A second source confirmed to The Hill that the size of a deal was getting scaled down to roughly $10 billion and that the $5 billion in global funds, which were expected to go in part to helping boost vaccination rates in other countries, were being dropped out.
Spokespeople for Senate Majority Leader Charles Schumer (D-N.Y.) and Sen. Patty Murray (D-Wash.), the chairwoman of the Senate Health Committee, didn’t immediately respond to questions about whether the deal was being scaled down.
Sen. Mitt Romney (Utah), who has helped lead the negotiations for Republicans, didn’t deny that the scope of a possible agreement was being shrunk but, with a laugh, declined to comment.
Sen. Lindsey Graham (S.C.), another member of the negotiating group and the top Republican on the Senate Appropriations Committee’s state and foreign operations subcommittee, said, “Stay tuned.”
The group negotiating a possible coronavirus deal has been negotiating throughout Wednesday as it faced ramped-up pressure to try to cut an agreement before the Senate leaves for a two-week break starting on Friday, April 8.
“We are not yet at the finish line, but we will keep working throughout the day, and I am committed to working with the other side reasonably and in good faith,” Schumer said earlier Wednesday.
“The consequences of not getting COVID funding are really serious — scary, almost,” he added.
Schumer met with Sens. Romney, Graham, Richard Burr (N.C.) and Roy Blunt (Mo.) earlier Wednesday. He then met with the group as well as Murray, who is also the No. 3 Senate Democrat, on Wednesday night.
Even as sources told The Hill that the overall size of the possible deal was being scaled back, GOP senators involved in the talks huddled off and on in Thune’s office. Negotiators also haven’t announced that they’ve reached an agreement, but they believe that they are close.
Congressional leaders initially struck a deal to include $15.6 billion in coronavirus relief funding into a sweeping government funding bill that passed earlier this month. That funding would have been fully paid for in part by redirecting funds previously allocated for state and local governments. That decision sparked fierce pushback from some House Democrats, and leadership pulled the coronavirus aid out of the government funding bill.

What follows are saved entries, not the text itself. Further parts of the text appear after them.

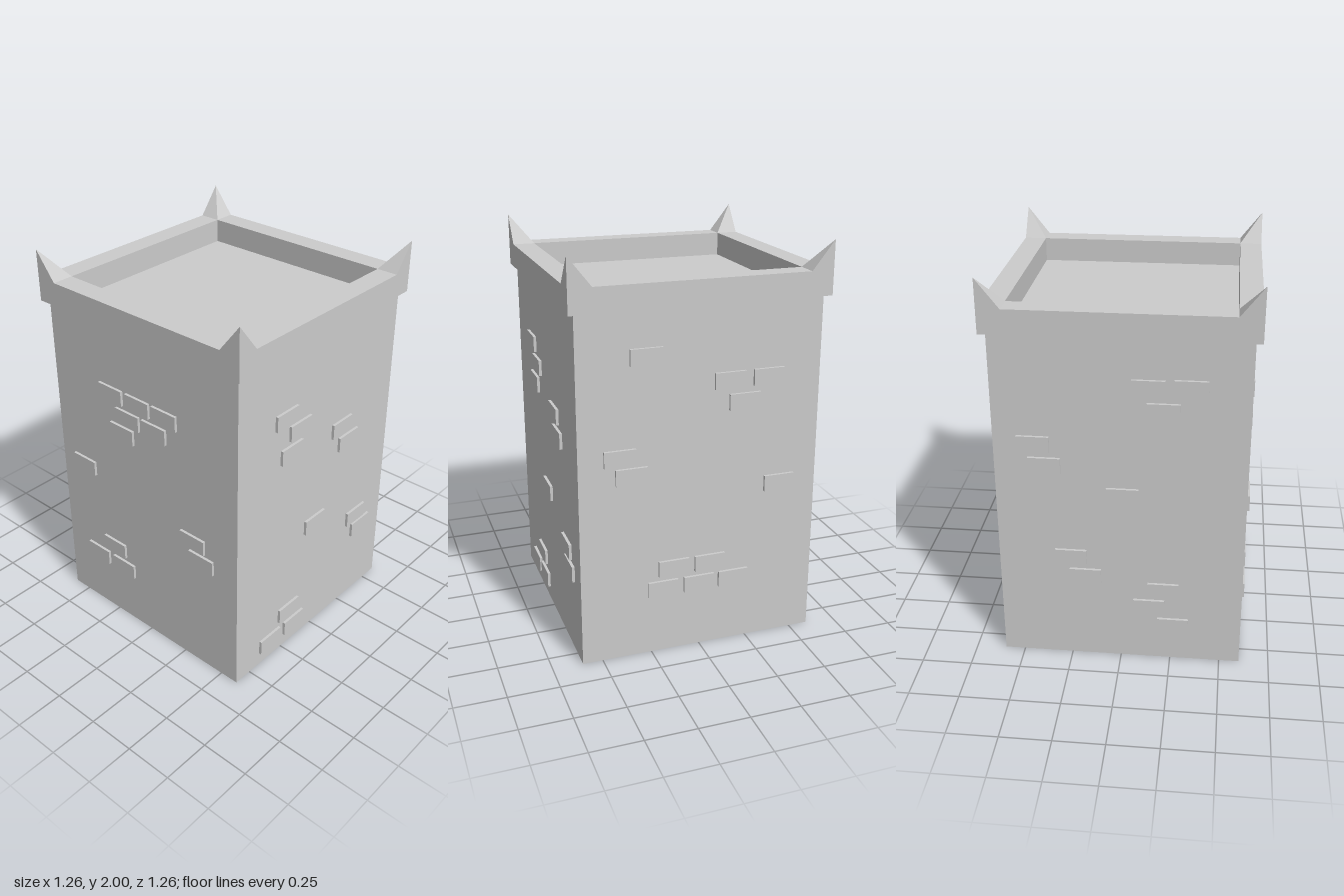
import * as THREE from 'three';
import { ConvexGeometry } from 'three/addons/geometries/ConvexGeometry.js';

const HALF = 0.6, WALL_TOP = 1.74;              // tower body
const RIM = 0.63, RIM_IN = 0.52, RIM_TOP = 1.86; // parapet
const PEAK = 2.0;                                // corner horns
const BRICK_W = 0.155, BRICK_H = 0.08, BRICK_OUT = 0.014;

// Brick centres per wall: [across, height], across runs to the right when facing the wall
const WALLS = [
  { name: 'frontBricks', turn: 0, bricks: [
    [-0.2, 1.374], [-0.02, 1.374], [0.155, 1.374], [-0.09, 1.273], [0.085, 1.273], [-0.135, 1.178],
    [-0.43, 0.875], [0.32, 0.748], [0.375, 0.653], [-0.24, 0.435], [-0.37, 0.33], [-0.18, 0.33]] },
  { name: 'leftBricks', turn: Math.PI / 2, bricks: [
    [-0.265, 1.403], [-0.16, 1.305], [-0.22, 1.2], [0.18, 1.157], [0.24, 1.055], [-0.01, 0.68],
    [0.36, 0.525], [0.41, 0.43], [-0.2, 0.223], [-0.345, 0.11], [-0.155, 0.11]] },
  { name: 'backBricks', turn: Math.PI, bricks: [
    [-0.27, 1.523], [0.14, 1.373], [0.335, 1.373], [0.215, 1.263], [-0.4, 1.05], [-0.345, 0.955],
    [0.405, 0.827], [-0.135, 0.45], [0.05, 0.45], [-0.19, 0.345], [-0.005, 0.345], [0.175, 0.345]] },
  { name: 'rightBricks', turn: -Math.PI / 2, bricks: [
    [0.13, 1.5], [0.325, 1.505], [0.2, 1.387], [-0.41, 1.195], [-0.36, 1.085], [0.01, 0.937],
    [-0.245, 0.583], [-0.175, 0.475], [0.21, 0.41], [0.14, 0.31], [0.26, 0.203]] },
];

function square(path, h) {
  path.moveTo(-h, -h);
  path.lineTo(h, -h);
  path.lineTo(h, h);
  path.lineTo(-h, h);
  path.closePath();
  return path;
}

export function createModel() {
  const group = new THREE.Group();
  const material = new THREE.MeshStandardMaterial({ color: 0xcccccc, flatShading: true });
  const add = (parent, name, geometry) => {
    const mesh = new THREE.Mesh(geometry, material);
    mesh.name = name;
    parent.add(mesh);
    return mesh;
  };

  // Square tower body; its top is the floor inside the parapet
  add(group, 'towerBody', new THREE.BoxGeometry(HALF * 2, WALL_TOP, HALF * 2)).position.y = WALL_TOP / 2;

  // Parapet: an overhanging square ring
  const ring = square(new THREE.Shape(), RIM);
  ring.holes.push(square(new THREE.Path(), RIM_IN));
  const rimGeometry = new THREE.ExtrudeGeometry(ring, { depth: RIM_TOP - WALL_TOP, bevelEnabled: false });
  rimGeometry.rotateX(-Math.PI / 2);
  add(group, 'parapet', rimGeometry).position.y = WALL_TOP;

  // Corner horns: pyramids whose peak stands over the outer corner
  const hornGeometry = new ConvexGeometry([
    new THREE.Vector3(RIM_IN, RIM_TOP, RIM_IN), new THREE.Vector3(RIM, RIM_TOP, RIM_IN),
    new THREE.Vector3(RIM, RIM_TOP, RIM), new THREE.Vector3(RIM_IN, RIM_TOP, RIM),
    new THREE.Vector3(RIM, PEAK, RIM),
  ]);
  for (let i = 0; i < 4; i++) add(group, 'cornerHorn', hornGeometry).rotation.y = i * Math.PI / 2;

  // Raised bricks on each wall
  const brickGeometry = new THREE.BoxGeometry(BRICK_W, BRICK_H, BRICK_OUT * 2);
  for (const { name, turn, bricks } of WALLS) {
    const wall = new THREE.Group();
    wall.name = name;
    wall.rotation.y = turn;
    for (const [x, y] of bricks) add(wall, 'brick', brickGeometry).position.set(x, y, HALF);
    group.add(wall);
  }
  return group;
}
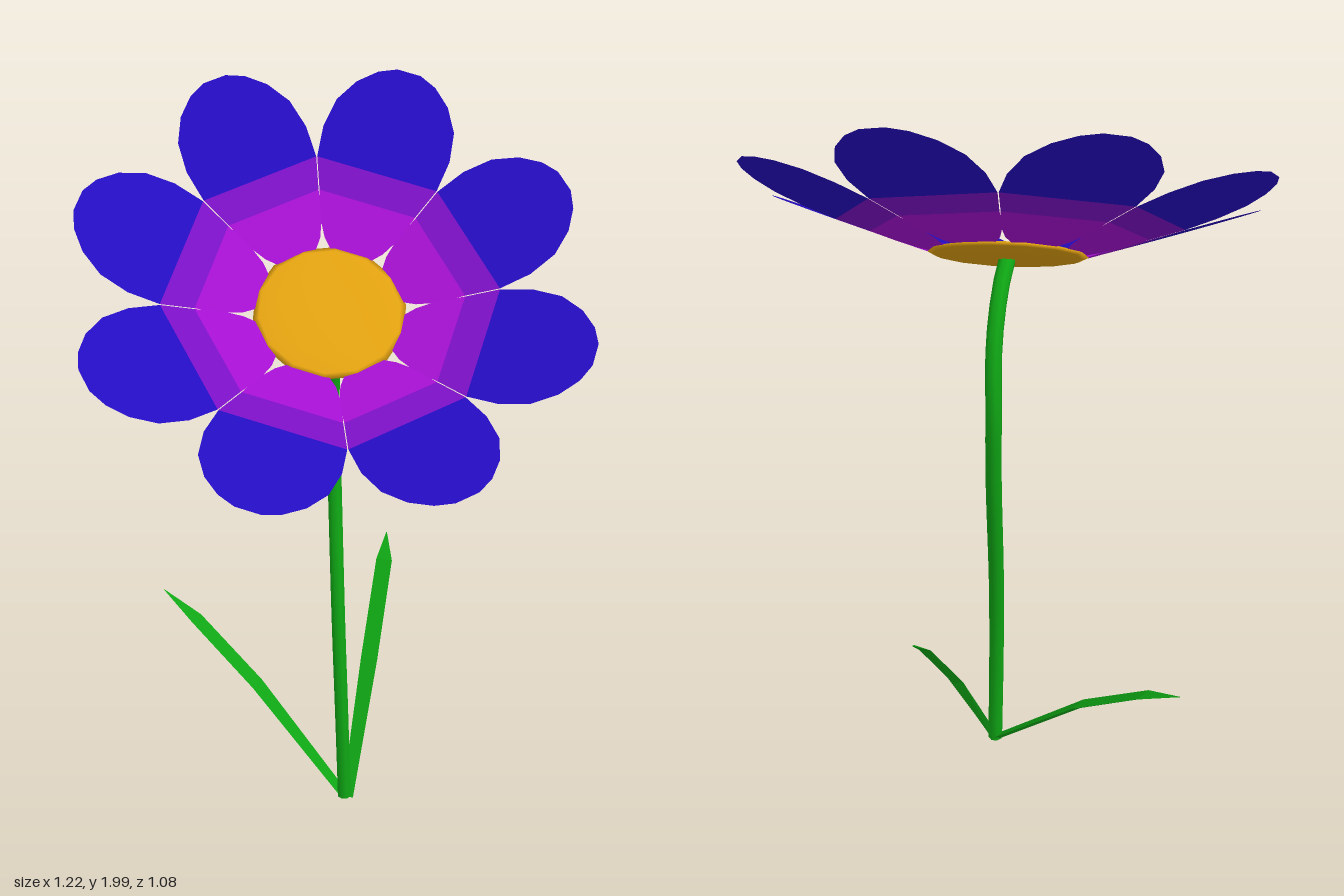
import * as THREE from 'three';

const mat = (name, color) => {
  const m = new THREE.MeshStandardMaterial({ color, side: THREE.DoubleSide });
  m.name = name;
  return m;
};

// Joins equal-length cross-sections (arrays of Vector3) into one surface.
function loft(sections, closed = false) {
  const n = sections[0].length, index = [];
  const pos = sections.flat().flatMap(p => [p.x, p.y, p.z]);
  for (let i = 0; i < sections.length - 1; i++) {
    for (let j = 0; j < (closed ? n : n - 1); j++) {
      const a = i * n + j, b = i * n + (j + 1) % n;
      index.push(a, b, a + n, b, b + n, a + n);
    }
  }
  const g = new THREE.BufferGeometry();
  g.setAttribute('position', new THREE.Float32BufferAttribute(pos, 3));
  g.setIndex(index);
  const flat = g.toNonIndexed();
  flat.computeVertexNormals();
  return flat;
}

function add(parent, name, geometry, material) {
  const m = new THREE.Mesh(geometry, material);
  m.name = name;
  parent.add(m);
  return m;
}

// Strip of a petal: rows of [radius, half width], rising as a shallow cone.
function petalStrip(rows) {
  return loft(rows.map(([r, w]) =>
    [-1, 0, 1].map(s => new THREE.Vector3(r, (r - 0.17) * 0.34, -s * w))));
}

// Thin keeled leaf along a bent path.
function leafGeometry(path, side) {
  const widths = [0.016, 0.024, 0.023, 0.001], depths = [0.012, 0.012, 0.008, 0.001];
  const pts = path.map(p => new THREE.Vector3(...p));
  const across = new THREE.Vector3(...side).normalize();
  return loft(pts.map((p, i) => {
    const along = pts[Math.min(i + 1, 3)].clone().sub(pts[Math.max(i - 1, 0)]).normalize();
    const down = along.cross(across).normalize();
    if (down.y > 0) down.negate();
    return [
      p.clone().addScaledVector(across, -widths[i]),
      p.clone().addScaledVector(down, depths[i]),
      p.clone().addScaledVector(across, widths[i]),
    ];
  }), true);
}

export function createModel() {
  const model = new THREE.Group();
  model.name = 'flower';
  const blue = mat('petal blue', 0x240cc0);
  const purple = mat('petal purple', 0x7a10c4);
  const magenta = mat('petal magenta', 0xa410d0);
  const yellow = mat('centre yellow', 0xe0a010);
  const green = mat('stem green', 0x0fa514);

  // Stem
  const stemPath = new THREE.CatmullRomCurve3([
    [0, 0.01, -0.09], [-0.015, 0.3, -0.105], [-0.04, 0.6, -0.142], [-0.08, 1.0, -0.215],
    [-0.093, 1.2, -0.233], [-0.078, 1.36, -0.205], [-0.058, 1.47, -0.145], [-0.042, 1.515, -0.09],
  ].map(p => new THREE.Vector3(...p)));
  add(model, 'stem', new THREE.TubeGeometry(stemPath, 28, 0.02, 8), green);

  // Leaves
  add(model, 'rightLeaf', leafGeometry(
    [[0, 0.01, -0.09], [-0.287, 0.3, -0.135], [-0.49, 0.455, -0.17], [-0.6, 0.515, -0.19]],
    [-0.16, 0, 1]), green);
  add(model, 'backLeaf', leafGeometry(
    [[0.012, 0.01, -0.085], [0, 0.365, -0.285], [-0.018, 0.6, -0.45], [-0.033, 0.655, -0.51]],
    [1, 0, -0.1]), green);

  // Flower head, tilted towards the front and left
  const head = new THREE.Group();
  head.name = 'flowerHead';
  const up = new THREE.Vector3(0.263, 0.824, 0.503).normalize();
  const xAxis = new THREE.Vector3(0.964, -0.215, -0.151);
  xAxis.addScaledVector(up, -xAxis.dot(up)).normalize();
  const zAxis = new THREE.Vector3().crossVectors(xAxis, up);
  head.quaternion.setFromRotationMatrix(new THREE.Matrix4().makeBasis(xAxis, up, zAxis));
  head.position.set(-0.04, 1.525, -0.083);
  model.add(head);

  // Flattened centre
  const disc = new THREE.SphereGeometry(0.187, 14, 8);
  disc.scale(1, 0.07, 1);
  add(head, 'centre', disc, yellow);

  // Eight petals, each in three colour bands
  const inner = petalStrip([[0.165, 0.045], [0.195, 0.075], [0.24, 0.102], [0.3, 0.123]]);
  const band = petalStrip([[0.3, 0.123], [0.375, 0.154]]);
  const outer = petalStrip([[0.375, 0.154], [0.45, 0.163], [0.52, 0.152],
    [0.575, 0.118], [0.612, 0.074], [0.63, 0.03]]);
  for (let i = 0; i < 8; i++) {
    const petal = new THREE.Group();
    petal.name = 'petal' + (i + 1);
    petal.rotation.y = i * Math.PI / 4;
    add(petal, 'petalBase', inner, magenta);
    add(petal, 'petalBand', band, purple);
    add(petal, 'petalTip', outer, blue);
    head.add(petal);
  }
  return model;
}
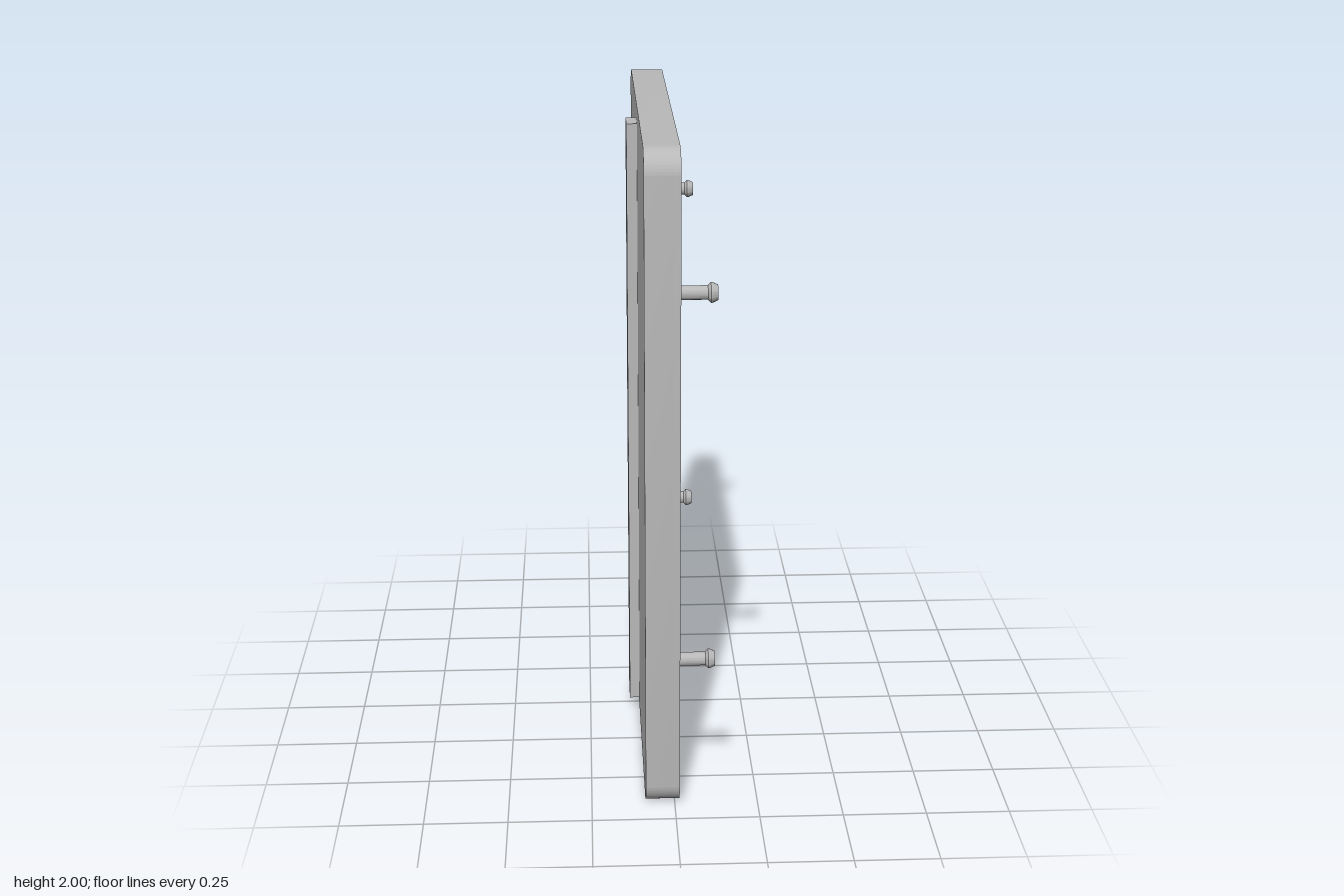
import * as THREE from 'three';
import { toCreasedNormals } from 'three/addons/utils/BufferGeometryUtils.js';

const FRONT_X = 0.014, BACK_X = -0.088, RECESS = 0.02;

// Rounded rectangle, centred on x, between two heights
function roundedRect(path, halfWidth, y0, y1, r) {
  const w = halfWidth;
  path.moveTo(-w + r, y0);
  path.lineTo(w - r, y0);
  path.absarc(w - r, y0 + r, r, -Math.PI / 2, 0);
  path.absarc(w - r, y1 - r, r, 0, Math.PI / 2);
  path.absarc(-w + r, y1 - r, r, Math.PI / 2, Math.PI);
  path.absarc(-w + r, y0 + r, r, Math.PI, Math.PI * 1.5);
  return path;
}

// Extrude a door outline along +x, from x0 to x1
function slab(shape, x0, x1) {
  const g = new THREE.ExtrudeGeometry(shape, { depth: x1 - x0, bevelEnabled: false, curveSegments: 12 });
  g.rotateY(Math.PI / 2);
  g.translate(x0, 0, 0);
  return toCreasedNormals(g, 0.6);
}

export function createModel() {
  const model = new THREE.Group();
  model.name = 'panel';
  const grey = new THREE.MeshStandardMaterial({ color: 0xb8b8b8 });
  grey.name = 'grey';

  const add = (name, geometry) => {
    const mesh = new THREE.Mesh(geometry, grey);
    mesh.name = name;
    model.add(mesh);
    return mesh;
  };

  // Solid back of the panel
  const outline = () => roundedRect(new THREE.Shape(), 0.685, 0, 2, 0.075);
  add('panelBody', slab(outline(), BACK_X, FRONT_X - RECESS));

  // Raised rim around the shallow recess
  const rim = outline();
  rim.holes.push(roundedRect(new THREE.Path(), 0.598, 0.095, 1.97, 0.075));
  add('rim', slab(rim, FRONT_X - RECESS, FRONT_X));

  // Vertical rib on the back
  const rib = new THREE.BoxGeometry(0.032, 1.91, 0.098);
  add('backRib', rib).position.set(BACK_X - 0.016, 0.995, 0);

  // Pegs with flared heads, turned around the x axis
  const profile = [[0.02, 0], [0.02, 0.076], [0.029, 0.084], [0.029, 0.088], [0.022, 0.104], [0, 0.104]]
    .map(([r, h]) => new THREE.Vector2(r, h));
  const peg = toCreasedNormals(new THREE.LatheGeometry(profile, 24), 0.35);
  peg.rotateZ(-Math.PI / 2);
  for (const y of [0.473, 1.594]) {
    for (const z of [-0.64, 0.64]) add('peg', peg).position.set(FRONT_X, y, z);
  }

  return model;
}
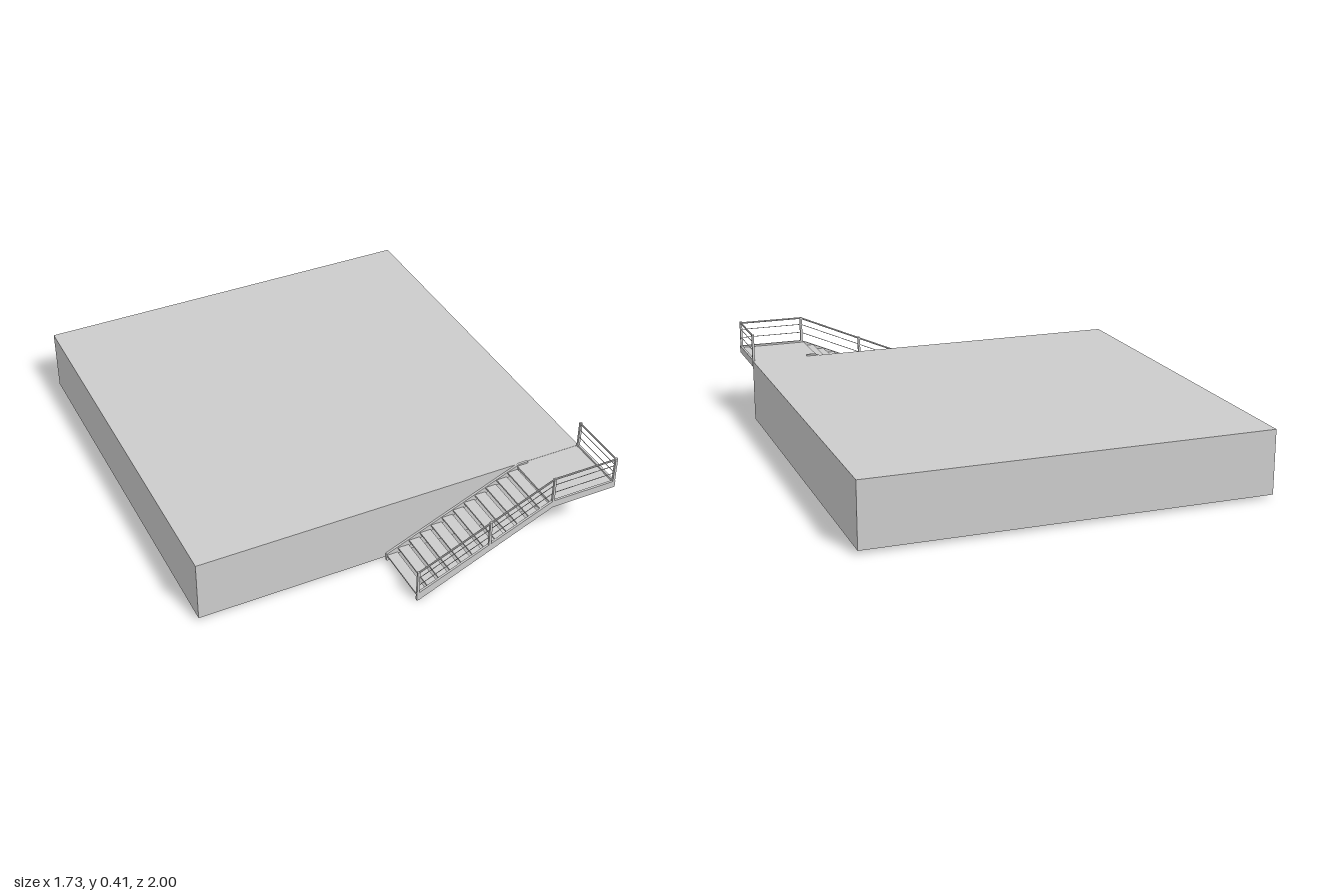
import * as THREE from 'three';

const material = new THREE.MeshStandardMaterial({ color: 0xcccccc, flatShading: true });
const shellMaterial = new THREE.MeshStandardMaterial({ color: 0xcccccc, flatShading: true, side: THREE.DoubleSide });

// Box given by its min and max corners
function box(name, x0, x1, y0, y1, z0, z1) {
  const mesh = new THREE.Mesh(new THREE.BoxGeometry(x1 - x0, y1 - y0, z1 - z0), material);
  mesh.position.set((x0 + x1) / 2, (y0 + y1) / 2, (z0 + z1) / 2);
  mesh.name = name;
  return mesh;
}

// Side profile in x, y extruded from z0 to z1
function plate(name, points, z0, z1) {
  const shape = new THREE.Shape(points.map(([x, y]) => new THREE.Vector2(x, y)));
  const geometry = new THREE.ExtrudeGeometry(shape, { depth: z1 - z0, bevelEnabled: false });
  geometry.translate(0, 0, z0);
  const mesh = new THREE.Mesh(geometry, material);
  mesh.name = name;
  return mesh;
}

// Thin round bar between two points
function bar(name, from, to, radius) {
  const a = new THREE.Vector3(...from), b = new THREE.Vector3(...to);
  const mesh = new THREE.Mesh(new THREE.CylinderGeometry(radius, radius, a.distanceTo(b), 8), material);
  mesh.position.copy(a).add(b).multiplyScalar(0.5);
  mesh.quaternion.setFromUnitVectors(new THREE.Vector3(0, 1, 0), b.sub(a).normalize());
  mesh.name = name;
  return mesh;
}

export function createModel() {
  const model = new THREE.Group();
  model.name = 'platformWithStairs';

  // Platform: thin shell, open underneath
  const shell = new THREE.BoxGeometry(1.732, 0.276, 1.727);
  const index = Array.from(shell.index.array);
  index.splice(18, 6);
  shell.setIndex(index);
  const platform = new THREE.Mesh(shell, shellMaterial);
  platform.position.set(-0.002, 0.152, -0.1365);
  platform.name = 'platformShell';
  model.add(platform);

  // Landing: deck with edge channels on the outer sides
  const landing = new THREE.Group();
  landing.name = 'landing';
  landing.add(
    box('landingDeck', 0.56, 0.86, 0.28, 0.289, 0.727, 0.99),
    box('frontEdge', 0.567, 0.866, 0.265, 0.297, 0.988, 0.998),
    box('sideEdge', 0.856, 0.866, 0.265, 0.297, 0.728, 0.988)
  );
  model.add(landing);

  // Stairs: two stringers and open treads
  const stairs = new THREE.Group();
  stairs.name = 'stairs';
  const incline = [[-0.04, 0], [-0.03, 0], [0.57, 0.265]];
  stairs.add(
    plate('outerStringer', [...incline, [0.57, 0.297], [-0.04, 0.035]], 0.988, 0.998),
    plate('innerStringer', [...incline, [0.61, 0.265], [0.61, 0.297], [0.57, 0.297], [-0.04, 0.035]], 0.728, 0.738)
  );
  for (let i = 0; i < 12; i++) {
    const x = -0.038 + i * 0.0502, y = 0.022 + i * 0.0221;
    stairs.add(box('tread', x, x + 0.048, y, y + 0.007, 0.738, 0.988));
  }
  model.add(stairs);

  // Railing: posts, handrail and two wires along slope, landing front and landing side
  const railing = new THREE.Group();
  railing.name = 'railing';
  const posts = [[-0.035, 0.03, 0.148, 0.993], [0.285, 0.172, 0.288, 0.993], [0.57, 0.28, 0.41, 0.993],
    [0.859, 0.28, 0.413, 0.993], [0.859, 0.28, 0.413, 0.733]];
  for (const [x, y0, y1, z] of posts) {
    railing.add(box('post', x - 0.005, x + 0.005, y0, y1, z - 0.005, z + 0.005));
  }
  const corners = [[-0.035, 0.034, 0.993], [0.57, 0.297, 0.993], [0.859, 0.297, 0.993], [0.859, 0.297, 0.733]];
  for (const [height, radius, name] of [[0.04, 0.0015, 'wire'], [0.079, 0.0015, 'wire'], [0.11, 0.004, 'handrail']]) {
    const path = corners.map(([x, y, z]) => [x, y + height, z]);
    for (let i = 0; i < 3; i++) railing.add(bar(name, path[i], path[i + 1], radius));
  }
  model.add(railing);

  return model;
}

Republicans are insisting that any new coronavirus relief be covered by a coronavirus bill passed by Democrats last year. Romney and Schumer have been swapping offers on a list of potential ways to pay for a deal throughout the week, with Republicans arguing there is more than enough to cover a bill for the full $15.6 billion.
The Biden administration has warned that the country’s ability to respond to the pandemic is hanging in the balance.
Without new funds, the administration is cutting back on the distribution of monoclonal antibody treatments to states, while a program to pay for tests and treatments for the uninsured is out of money. Officials also say there is not enough money to purchase additional booster shots for all Americans if a fourth vaccine dose is needed.
“Just as we reached the critical turning point in this fight, Congress has to provide the funding America needs to continue to fight COVID-19,” President Biden said. “This isn’t partisan. It’s medicine.”